[Saved entries]
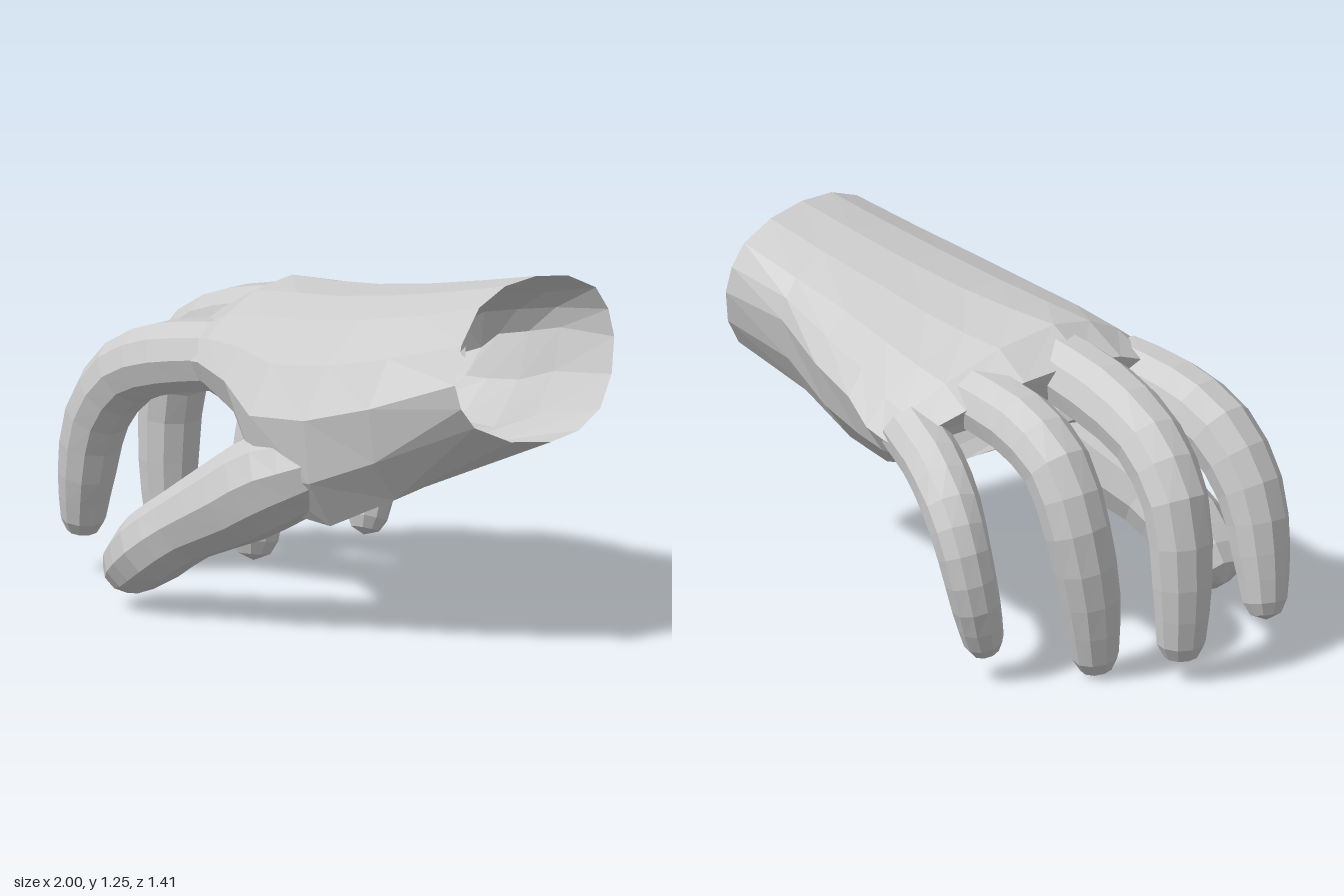
import * as THREE from 'three';

const material = new THREE.MeshStandardMaterial({
  color: 0xcccccc, flatShading: true, side: THREE.DoubleSide,
});

// Skin over a list of equal rings; the last ring is closed with a fan to endPoint.
function loft(name, rings, endPoint) {
  const n = rings[0].length;
  const pos = [];
  const index = [];
  rings.forEach((ring) => ring.forEach((p) => pos.push(p.x, p.y, p.z)));
  pos.push(endPoint.x, endPoint.y, endPoint.z);
  const tip = rings.length * n;
  for (let r = 0; r < rings.length; r++) {
    for (let i = 0; i < n; i++) {
      const a = r * n + i;
      const a2 = r * n + (i + 1) % n;
      if (r < rings.length - 1) index.push(a, a + n, a2, a2, a + n, a2 + n);
      else index.push(a, tip, a2);
    }
  }
  const geometry = new THREE.BufferGeometry();
  geometry.setAttribute('position', new THREE.Float32BufferAttribute(pos, 3));
  geometry.setIndex(index);
  geometry.computeVertexNormals();
  const mesh = new THREE.Mesh(geometry, material);
  mesh.name = name;
  return mesh;
}

// Finger along control points [x, y, z, radius], slightly wider than thick, with a rounded tip.
function finger(name, points, steps = 10, sides = 10) {
  const path = new THREE.CatmullRomCurve3(points.map((p) => new THREE.Vector3(p[0], p[1], p[2])));
  const radii = new THREE.CatmullRomCurve3(points.map((p, i) => new THREE.Vector3(p[3], i, 0)));
  const ringAt = (center, t, r) => {
    const s = new THREE.Vector3(0, 0, 1);
    s.addScaledVector(t, -s.dot(t)).normalize();
    const u = new THREE.Vector3().crossVectors(s, t);
    return Array.from({ length: sides }, (_, i) => {
      const a = (i / sides) * Math.PI * 2;
      return center.clone().addScaledVector(s, 1.08 * r * Math.cos(a)).addScaledVector(u, r * Math.sin(a));
    });
  };
  const rings = [];
  for (let k = 0; k <= steps; k++) {
    const f = k / steps;
    rings.push(ringAt(path.getPoint(f), path.getTangent(f), radii.getPoint(f).x));
  }
  const end = path.getPoint(1);
  const t = path.getTangent(1);
  const r = points[points.length - 1][3];
  rings.push(ringAt(end.clone().addScaledVector(t, r * 0.6), t, r * 0.7));
  return loft(name, rings, end.clone().addScaledVector(t, r * 0.9));
}

// Palm sections from wrist to knuckles: x, lean towards the wrist on the
// little-finger side, then [z, y] from the little-finger edge over the back
// of the hand to the thumb side and round underneath.
const palmSections = [
  [0.94, 0, [[-0.32, 1.0], [-0.27, 1.17], [0, 1.25], [0.29, 1.19], [0.46, 0.96], [0.4, 0.81], [0.05, 0.71], [-0.2, 0.78]]],
  [0.65, 0, [[-0.36, 0.98], [-0.29, 1.11], [0, 1.2], [0.32, 1.13], [0.57, 0.85], [0.44, 0.52], [0.13, 0.61], [-0.24, 0.7]]],
  [0.4, 0, [[-0.47, 0.91], [-0.32, 1.06], [0, 1.15], [0.34, 1.08], [0.62, 0.78], [0.49, 0.4], [0.15, 0.57], [-0.3, 0.61]]],
  [0.15, 0.1, [[-0.53, 0.86], [-0.36, 1.01], [0, 1.11], [0.34, 1.04], [0.62, 0.76], [0.47, 0.41], [0.14, 0.62], [-0.36, 0.59]]],
  [-0.06, 0.25, [[-0.57, 0.79], [-0.38, 0.97], [0, 1.09], [0.32, 1.02], [0.52, 0.83], [0.37, 0.63], [0.05, 0.68], [-0.4, 0.63]]],
  [-0.26, 0.45, [[-0.57, 0.76], [-0.39, 0.94], [0, 1.08], [0.3, 0.99], [0.44, 0.85], [0.33, 0.71], [0.02, 0.73], [-0.4, 0.65]]],
  [-0.42, 0.6, [[-0.56, 0.74], [-0.4, 0.87], [-0.02, 0.99], [0.28, 0.92], [0.4, 0.83], [0.29, 0.75], [0, 0.8], [-0.4, 0.7]]],
];

function palm() {
  const rings = palmSections.map(([x, lean, pts], k) => {
    const curve = new THREE.CatmullRomCurve3(pts.map(([z, y]) => {
      // the open wrist is cut at a slant
      const px = k === 0 ? 1 - (y - 0.71) * 0.22 : x + lean * Math.max(0, 0.2 - z) ** 2;
      return new THREE.Vector3(px, y, z);
    }), true);
    return Array.from({ length: 16 }, (_, i) => curve.getPoint(i / 16));
  });
  return loft('palm', rings, new THREE.Vector3(-0.36, 0.87, 0));
}

export function createModel() {
  const hand = new THREE.Group();
  hand.name = 'hand';
  hand.add(palm());

  hand.add(finger('thumb', [
    [0.36, 0.61, 0.46, 0.13], [0.18, 0.54, 0.485, 0.166], [0, 0.435, 0.52, 0.16],
    [-0.2, 0.325, 0.555, 0.132], [-0.34, 0.23, 0.565, 0.13], [-0.455, 0.147, 0.545, 0.108],
  ]));
  hand.add(finger('indexFinger', [
    [-0.28, 0.85, 0.295, 0.122], [-0.5, 0.81, 0.305, 0.127], [-0.7, 0.73, 0.31, 0.12],
    [-0.84, 0.56, 0.31, 0.11], [-0.9, 0.35, 0.3, 0.095], [-0.93, 0.19, 0.285, 0.073],
  ]));
  hand.add(finger('middleFinger', [
    [-0.22, 0.94, 0.01, 0.12], [-0.47, 0.885, -0.01, 0.125], [-0.71, 0.79, -0.05, 0.115],
    [-0.86, 0.62, -0.085, 0.108], [-0.895, 0.34, -0.09, 0.098], [-0.885, 0.13, -0.085, 0.08],
  ]));
  hand.add(finger('ringFinger', [
    [-0.12, 0.87, -0.265, 0.115], [-0.35, 0.83, -0.29, 0.118], [-0.54, 0.73, -0.32, 0.113],
    [-0.635, 0.53, -0.325, 0.108], [-0.66, 0.28, -0.285, 0.097], [-0.65, 0.07, -0.25, 0.076],
  ]));
  hand.add(finger('littleFinger', [
    [-0.01, 0.78, -0.46, 0.1], [-0.16, 0.71, -0.515, 0.1], [-0.3, 0.605, -0.58, 0.096],
    [-0.38, 0.46, -0.605, 0.088], [-0.41, 0.28, -0.58, 0.08], [-0.4, 0.14, -0.53, 0.066],
  ]));
  return hand;
}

WHAT IS NEEDED — Copy each line above that contains the word "with".

TASK RESULT —
// Skin over a list of equal rings; the last ring is closed with a fan to endPoint.
// Finger along control points [x, y, z, radius], slightly wider than thick, with a rounded tip.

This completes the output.